Success requires some short-term sacrifices. Later, when a friend in the bar or restaurant announces that you’re “so lucky” to work for yourself, you’ll be able to smile at what they don’t know.
4] Budget for the Business
The budget for your business needs to be separate from all personal spending. Plan out the balance sheet, profit and loss, and cashflow statement. Get a proper sense of where the income will come from and how much it will be. Add all business expenses into the figures.
Complete a spreadsheet to provide a snapshot of the business forecast. This is useful to see what to expect in the coming months. When putting projected income figures in, it makes you insecure about where those numbers are coming from and what their basis is.
This doubt is helpful because it provides the impetus to be honest about where customers will be found and what income is reasonable to expect.
5] How Will the Business Be Presented?
The business will require a website. What type of website depends on a number of factors. Are you offering professional services like a web designer, a photographer, an artist, or something else that can be visually presented?
If you are, then a portfolio platform is going to be a good choice to make your visual content look impactful to the viewer. When you’re going to provide mainstream services that aren’t visual, then a regular website is probably what’s required.
With a mainstream business, a standard website is required. This can be produced by a web designer. It’s important to register a domain name and have web hosting for the site so that it has its own location on the web.
These types of sites are mostly about the written word and aren’t very visual.
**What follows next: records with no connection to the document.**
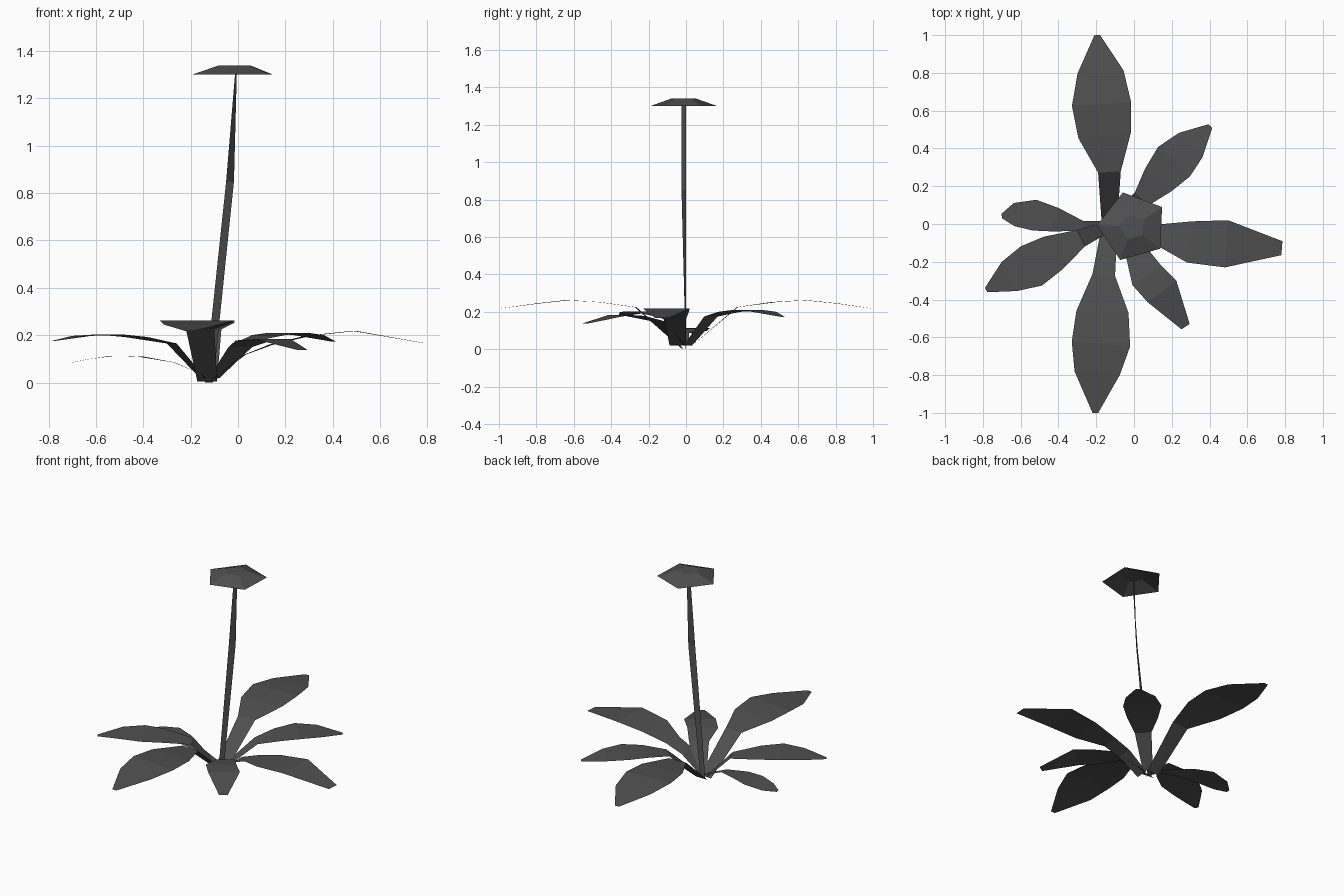
import bpy
import bmesh
from mathutils import Vector

if "Cube" in bpy.data.objects:
    bpy.data.objects.remove(bpy.data.objects["Cube"])

dark = bpy.data.materials.new("dark_grey")
dark.diffuse_color = (.08, .08, .08, 1)
dark.use_nodes = True
dark.node_tree.nodes["Principled BSDF"].inputs["Base Color"].default_value = dark.diffuse_color


def strip(name, pairs):
    """Single-sheet ribbon through left/right point pairs."""
    bm = bmesh.new()
    rows = [(bm.verts.new(a), bm.verts.new(b)) for a, b in pairs]
    for (a, b), (c, d) in zip(rows, rows[1:]):
        bm.faces.new((b, d, c, a))
    me = bpy.data.meshes.new(name)
    bm.to_mesh(me)
    bm.free()
    me.materials.append(dark)
    ob = bpy.data.objects.new(name, me)
    bpy.context.collection.objects.link(ob)
    return ob


def leaf(name, rows):
    """Leaf blade from a midrib of (x, y, z, half width), base to tip."""
    pts = [Vector(r[:3]) for r in rows]
    pairs = []
    for i, r in enumerate(rows):
        t = pts[min(i + 1, len(pts) - 1)] - pts[max(i - 1, 0)]
        side = Vector((-t.y, t.x, 0)).normalized() * r[3]
        pairs.append((pts[i] + side, pts[i] - side))
    return strip(name, pairs)


# Large leaves, back and front
leaf("leaf_back", [(-.13, .02, .01, .042), (-.13, .275, .225, .06), (-.155, .47, .252, .14),
                   (-.172, .635, .262, .157), (-.177, .805, .245, .122), (-.195, 1, .217, .015)])
leaf("leaf_front", [(-.13, -.02, .005, .042), (-.16, -.27, .225, .06), (-.167, -.465, .252, .138),
                    (-.175, -.635, .262, .155), (-.195, -.79, .245, .12), (-.205, -1, .217, .015)])

# Leaves on the right
leaf("leaf_right", [(-.10, -.045, .02, .043), (.03, -.055, .118, .053), (.14, -.06, .16, .06),
                    (.295, -.095, .197, .11), (.49, -.105, .218, .125), (.783, -.128, .167, .037)])
leaf("leaf_back_right", [(-.10, .01, .02, .03), (.04, .133, .175, .05), (.128, .233, .2, .092),
                         (.212, .33, .21, .115), (.30, .418, .2, .09), (.404, .518, .173, .014)])
leaf("leaf_front_right", [(-.10, -.02, .02, .03), (.01, -.15, .15, .06), (.068, -.272, .178, .092),
                          (.148, -.357, .183, .095), (.273, -.543, .137, .026)])

# Leaves on the left
leaf("leaf_left", [(-.14, -.005, .03, .02), (-.27, -.01, .085, .026), (-.415, .023, .11, .064),
                   (-.527, .047, .113, .082), (-.635, .05, .098, .061), (-.70, .042, .085, .012)])
leaf("leaf_front_left", [(-.15, -.02, .02, .03), (-.28, -.075, .165, .048), (-.43, -.155, .192, .1),
                         (-.543, -.222, .203, .118), (-.66, -.278, .197, .087), (-.783, -.35, .175, .013)])

# Stalk: flat ribbon with a slight twist
strip("stalk", [((-.14, -.002, 0), (-.105, 0, 0)), ((-.05, -.024, .85), (-.017, 0, .85)),
                ((-.012, -.025, 1.31), (-.005, 0, 1.31))])

# Flower head: shallow five-sided cap, open below
bpy.ops.mesh.primitive_cone_add(vertices=5, radius1=.188, radius2=.07, depth=.04,
                                end_fill_type='NGON', location=(-.008, -.014, 1.32),
                                rotation=(0, 0, 1.53))
flower = bpy.context.object
flower.name = "flower_head"
flower.data.materials.append(dark)
bm = bmesh.new()
bm.from_mesh(flower.data)
low = [f for f in bm.faces if f.normal.z < -.9]
bmesh.ops.delete(bm, geom=low, context='FACES_ONLY')
bm.to_mesh(flower.data)
bm.free()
They may have images or video embedded in some of the pages, but most of the communication is through the written copy.
A visual business for this interpretation is one where it’s often about a creative or other business person with what they offer shown visually. For instance, if you’re going to be a freelancer photographer, then a website that beautifully shows your best shots and makes perusing them very smooth is going to lead to more business leads.
By extension, when your website looks the part, so do you. For a portfolio platform, Format offers many excellent features that will interest anyone running a visual business. There’s a feature to let you create online portfolio sites to get the right look for your business. Clients can view product samples or photos and pick out their favorites.
Grabbing photos uploaded previously on Instagram to add into the portfolio happens in a snap. Or you can edit images in Adobe Lightroom and update the online portfolio with the click of a button.
Using a custom designed portfolio platform makes these kinds of features integrated possible where a mainstream business website would struggle.
A Few Other Things…
Don’t forget to set up a suitable work environment at home before you begin. It’s often overlooked, but it makes a huge difference on how productive you’ll be. Focus on reducing any external noise factors using soundproofing.
If you have kids at home, make time for them and set time blocks where they understand not to disturb you unless they have a problem.
Ensure the office has sufficient lighting and the seating is comfortable to use for extended periods. You’ll be working in the office for a good few hours a day, so it must be a pleasant environment conducive to getting things done.